── DATA PROVIDED

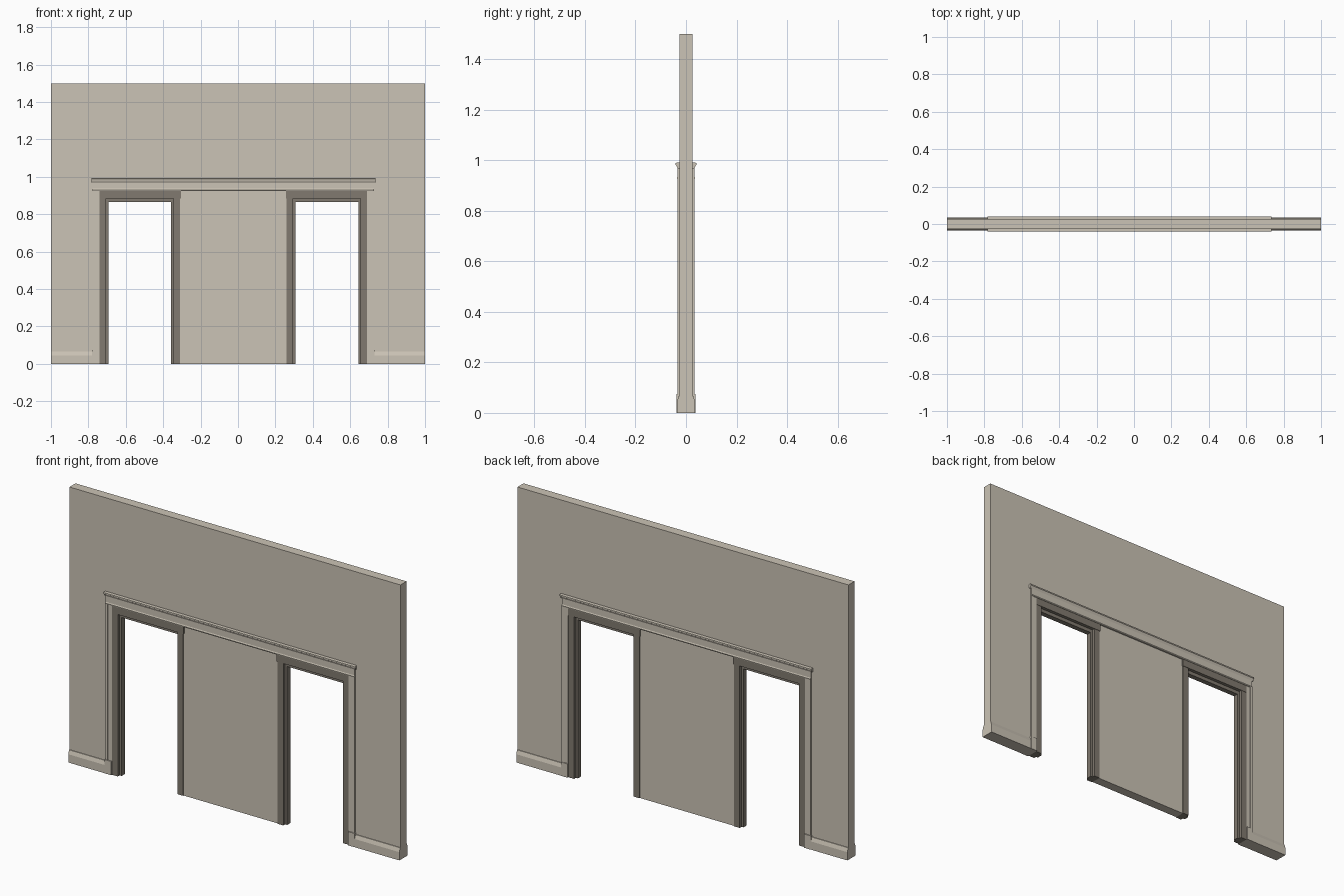
import bpy
import bmesh
from mathutils import Vector

if "Cube" in bpy.data.objects:
    bpy.data.objects.remove(bpy.data.objects["Cube"], do_unlink=True)


def make_material(name, rgb):
    m = bpy.data.materials.new(name)
    m.use_nodes = True
    m.diffuse_color = (*rgb, 1)
    bsdf = m.node_tree.nodes["Principled BSDF"]
    bsdf.inputs["Base Color"].default_value = (*rgb, 1)
    bsdf.inputs["Roughness"].default_value = 0.8
    return m


plaster = make_material("warm plaster", (0.60, 0.55, 0.465))
dark_wood = make_material("dark frame", (0.22, 0.195, 0.16))


def extrude(name, points, axis, start, end, material):
    """Extrude a closed profile along x (points are y, z) or y (points are x, z)."""
    bm = bmesh.new()
    if axis == "x":
        verts = [bm.verts.new((start, a, b)) for a, b in points]
        step = Vector((end - start, 0, 0))
    else:
        verts = [bm.verts.new((a, start, b)) for a, b in points]
        step = Vector((0, end - start, 0))
    face = bm.faces.new(verts)
    grown = bmesh.ops.extrude_face_region(bm, geom=[face], use_keep_orig=True)
    moved = [g for g in grown["geom"] if isinstance(g, bmesh.types.BMVert)]
    bmesh.ops.translate(bm, vec=step, verts=moved)
    bmesh.ops.recalc_face_normals(bm, faces=bm.faces)
    mesh = bpy.data.meshes.new(name)
    bm.to_mesh(mesh)
    bm.free()
    mesh.materials.append(material)
    obj = bpy.data.objects.new(name, mesh)
    bpy.context.collection.objects.link(obj)
    return obj


def box(name, x0, x1, half_depth, z0, z1, material):
    outline = [(x0, z0), (x1, z0), (x1, z1), (x0, z1)]
    return extrude(name, outline, "y", -half_depth, half_depth, material)


def trim(name, half_profile, x0, x1):
    """Moulding running along x, the same on both faces of the wall."""
    for side, sign in (("front", -1), ("back", 1)):
        extrude(f"{name}_{side}", [(sign * y, z) for y, z in half_profile],
                "x", x0, x1, plaster)


WALL = 0.026
HEAD = 0.925
LEFT, RIGHT = -0.74, 0.69          # outer edges of the pair of doorways
PIER_L, PIER_R = -0.31, 0.26       # edges of the wall between them

# wall with two doorways
extrude("wall", [(-1, 0), (LEFT, 0), (LEFT, HEAD), (PIER_L, HEAD), (PIER_L, 0),
                 (PIER_R, 0), (PIER_R, HEAD), (RIGHT, HEAD), (RIGHT, 0),
                 (1, 0), (1, 1.5), (-1, 1.5)], "y", -WALL, WALL, plaster)

# door frames: stepped jambs and header
for side, x0, x1 in (("right", LEFT, PIER_L), ("left", PIER_R, RIGHT)):
    for edge, x, d in (("a", x0, 1), ("b", x1, -1)):
        box(f"{side}_jamb_{edge}", *sorted((x, x + d * 0.035)), 0.03, 0, HEAD, dark_wood)
        box(f"{side}_stop_{edge}", *sorted((x + d * 0.035, x + d * 0.047)),
            0.014, 0, 0.887, dark_wood)
    over_a = 0.004 if x0 == PIER_R else 0
    over_b = 0.004 if x1 == PIER_L else 0
    box(f"{side}_header", x0 - over_a, x1 + over_b, 0.032, 0.885, HEAD, dark_wood)
    box(f"{side}_header_stop", x0 + 0.035, x1 - 0.035, 0.014, 0.865, 0.885, dark_wood)

# side casings with raised outer band and plinth block
for side, x, d in (("right", LEFT, -1), ("left", RIGHT, 1)):
    box(f"{side}_casing", *sorted((x, x + d * 0.037)), 0.031, 0, HEAD, plaster)
    box(f"{side}_casing_band", *sorted((x + d * 0.024, x + d * 0.037)),
        0.034, 0.07, HEAD, plaster)
    box(f"{side}_plinth", *sorted((x, x + d * 0.04)), 0.037, 0, 0.075, plaster)

# head casing with lower bead and cornice cap
trim("head_casing", [(0.02, HEAD), (0.035, HEAD), (0.036, 0.93), (0.033, 0.936),
                     (0.033, 0.97), (0.02, 0.97)], LEFT - 0.037, RIGHT + 0.037)
trim("cornice", [(0.02, 0.968), (0.033, 0.968), (0.038, 0.979), (0.041, 0.981),
                 (0.041, 0.988), (0.038, 0.99), (0.02, 0.99)], LEFT - 0.044, RIGHT + 0.045)

# baseboards with sloped top
base = [(0.02, 0), (0.036, 0), (0.036, 0.045), (0.033, 0.054), (0.029, 0.066), (0.02, 0.068)]
trim("right_baseboard", base, -1, LEFT - 0.04)
trim("left_baseboard", base, RIGHT + 0.04, 1)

────

** BRIEF **
Retype the records above, but only those lines that fall between the line containing "outline = [(x0, z0), (x1, z0), (x1, z1), (x0, z1)]" and the line containing "for side, sign", with both of those lines included, exactly as written.

** TASK RESPONSE **
    outline = [(x0, z0), (x1, z0), (x1, z1), (x0, z1)]
    return extrude(name, outline, "y", -half_depth, half_depth, material)


def trim(name, half_profile, x0, x1):
    """Moulding running along x, the same on both faces of the wall."""
    for side, sign in (("front", -1), ("back", 1)):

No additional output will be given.